I am a fish ecologist with a passion for science communication, data visualization and providing empirical data to support resource management. I primarily use fish otoliths ("earstones") as natural tags to reconstruct environmental and growth histories, and to estimate the relative success of different life history strategies. I use a multidisciplinary approach, combining ecology, geochemistry, physiology, GIS and modeling. I am currently a research scientist at the Center for Watershed Sciences, collaborating with Drs Rachel Johnson, Mike Miller & Stephanie Carlson, exploring juvenile salmon rearing patterns and growth trajectories under varying climatic conditions.
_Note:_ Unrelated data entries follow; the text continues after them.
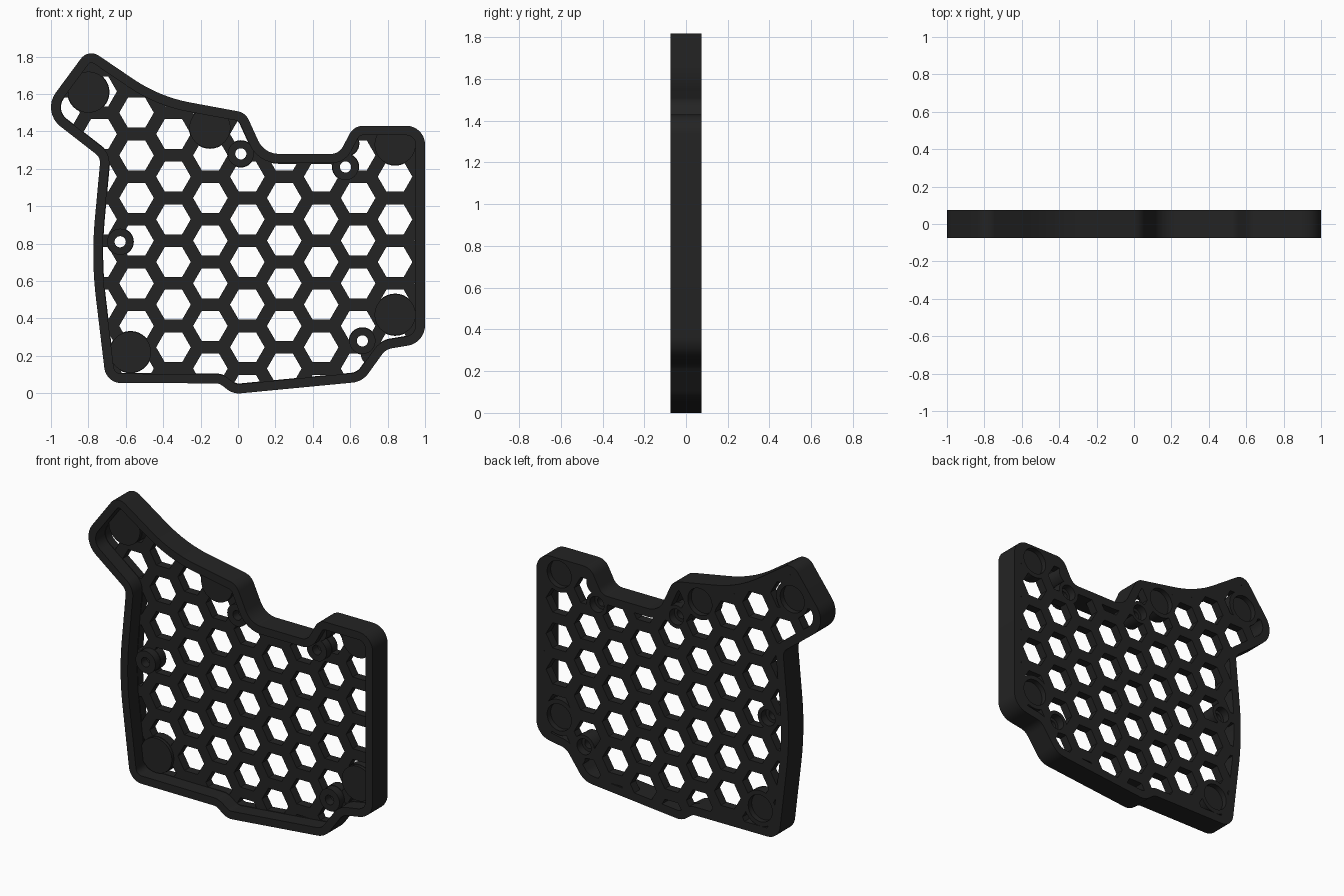
import bpy, bmesh, math
from mathutils import Vector

if "Cube" in bpy.data.objects:
    bpy.data.objects.remove(bpy.data.objects["Cube"])

Y0, Y1 = -0.075, 0.075      # front of the rim, back of the plate
FLOOR = 0.02                # front face of the plate
RIM = 0.05


def fillet(corners, steps=8):
    """Round every (x, z, radius) corner of a closed polygon."""
    out = []
    n = len(corners)
    for i, (x, z, r) in enumerate(corners):
        p = Vector((x, z))
        a = (Vector(corners[i - 1][:2]) - p).normalized()
        b = (Vector(corners[(i + 1) % n][:2]) - p).normalized()
        half = a.angle(b) / 2
        centre = p + (a + b).normalized() * r / math.sin(half)
        t = r / math.tan(half)
        v0, v1 = p + a * t - centre, p + b * t - centre
        sweep = v0.angle_signed(v1)       # clockwise positive
        for k in range(steps + 1):
            s = -sweep * k / steps
            c, d = math.cos(s), math.sin(s)
            out.append(centre + Vector((v0.x * c - v0.y * d, v0.x * d + v0.y * c)))
    return out


def inset(pts, d):
    """Offset a counter-clockwise outline inward."""
    out = []
    n = len(pts)
    for i, p in enumerate(pts):
        e0 = (p - pts[i - 1]).normalized()
        e1 = (pts[(i + 1) % n] - p).normalized()
        n0, n1 = Vector((-e0.y, e0.x)), Vector((-e1.y, e1.x))
        m = (n0 + n1).normalized()
        out.append(p + m * d / max(m.dot(n0), 0.5))
    return out


def ring(x, z, r, n):
    return [Vector((x + r * math.cos(2 * math.pi * k / n),
                    z + r * math.sin(2 * math.pi * k / n))) for k in range(n)]


def prisms(name, loops, y0, y1):
    bm = bmesh.new()
    for pts in loops:
        f = bm.faces.new([bm.verts.new((p.x, y0, p.y)) for p in pts])
        ext = bmesh.ops.extrude_face_region(bm, geom=[f])
        vs = [v for v in ext["geom"] if isinstance(v, bmesh.types.BMVert)]
        bmesh.ops.translate(bm, verts=vs, vec=(0, y1 - y0, 0))
    bmesh.ops.recalc_face_normals(bm, faces=bm.faces)
    me = bpy.data.meshes.new(name)
    bm.to_mesh(me)
    bm.free()
    ob = bpy.data.objects.new(name, me)
    bpy.context.collection.objects.link(ob)
    return ob


def boolean(ob, cutter, op="DIFFERENCE"):
    m = ob.modifiers.new("cut", "BOOLEAN")
    m.operation, m.object, m.solver = op, cutter, "EXACT"
    bpy.context.view_layer.objects.active = ob
    bpy.ops.object.modifier_apply(modifier=m.name)
    bpy.data.objects.remove(cutter)


# Outline, counter-clockwise from the upper left
outline = fillet([
    (-0.80, 1.843, 0.07), (-1.05, 1.505, 0.13), (-0.735, 1.26, 0.06),
    (-0.785, 0.72, 2.0), (-0.705, 0.055, 0.09), (-0.10, 0.053, 0.06),
    (-0.025, -0.004, 0.10), (0.665, 0.062, 0.12), (0.79, 0.235, 0.08),
    (1.0, 0.27, 0.11), (1.0, 1.43, 0.10), (0.62, 1.43, 0.08),
    (0.54, 1.28, 0.07), (0.14, 1.28, 0.12), (0.04, 1.50, 0.08),
    (-0.42, 1.585, 0.8)])

feet = [(-0.80, 1.61), (-0.15, 1.42), (0.84, 1.33), (0.84, 0.42), (-0.575, 0.22)]
bosses = [(0.015, 1.28), (0.575, 1.21), (-0.63, 0.81), (0.665, 0.28)]
# x, z, radius, front height of every solid pad
pads = [(x, z, 0.11, 0.0) for x, z in feet]
pads += [(x, z, 0.07, -0.03) for x, z in bosses]
pads += [(0.58, 1.335, 0.066, -0.031), (0.72, 0.21, 0.06, 0.012)]

# Honeycomb holes, kept inside the rim and off the pads
PITCH = 0.228
hexes = []
for c in range(-3, 8):
    x = -0.345 + c * PITCH * math.sqrt(3) / 2
    for r in range(-1, 9):
        z = 0.246 + (r + (0.5 if c % 2 else 0)) * PITCH
        hexes.append(ring(x, z, 0.0925, 6))
holes = prisms("holes", hexes, -0.02, 0.1)
boolean(holes, prisms("clip", [inset(outline, RIM + 0.003)], -0.2, 0.2), "INTERSECT")
for x, z, r, y in pads:
    boolean(holes, prisms("pad", [ring(x, z, r + 0.003, 32)], -0.2, 0.2))

# Open front cavity with raised pads and screw bosses left standing
cavity = prisms("cavity", [inset(outline, RIM)], -0.1, FLOOR)
for x, z, r, y in pads:
    boolean(cavity, prisms("pad", [ring(x, z, r, 32)], y, 0.2))

tray = prisms("honeycomb_tray", [outline], Y0, Y1)
boolean(tray, cavity)
boolean(tray, holes)

# Foot recesses, countersinks and screw holes
boolean(tray, prisms("recess", [ring(x, z, 0.085, 32) for x, z in feet], 0.04, 0.1))
boolean(tray, prisms("countersink", [ring(x, z, 0.05, 24) for x, z in bosses], 0.025, 0.1))
boolean(tray, prisms("screw_hole", [ring(x, z, 0.03, 24) for x, z in bosses], -0.2, 0.2))

black = bpy.data.materials.new("matte black")
black.diffuse_color = (0.017, 0.017, 0.017, 1)
black.use_nodes = True
black.node_tree.nodes["Principled BSDF"].inputs["Base Color"].default_value = black.diffuse_color
tray.data.materials.clear()
tray.data.materials.append(black)
bpy.ops.object.select_all(action="DESELECT")
tray.select_set(True)
bpy.context.view_layer.objects.active = tray
bpy.ops.object.shade_smooth_by_angle(angle=math.radians(30))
I am interested in exploring how anthropogenic stressors and different management actions may affect the survival and resilience of salmonids and other commercially important fishes. My previous research focused on the population structure and connectivity patterns of marine fishes, and exploring the use of natural chemical markers as both physiological and environmental recorders.
I currently am a lecturer at University of Essex, UK.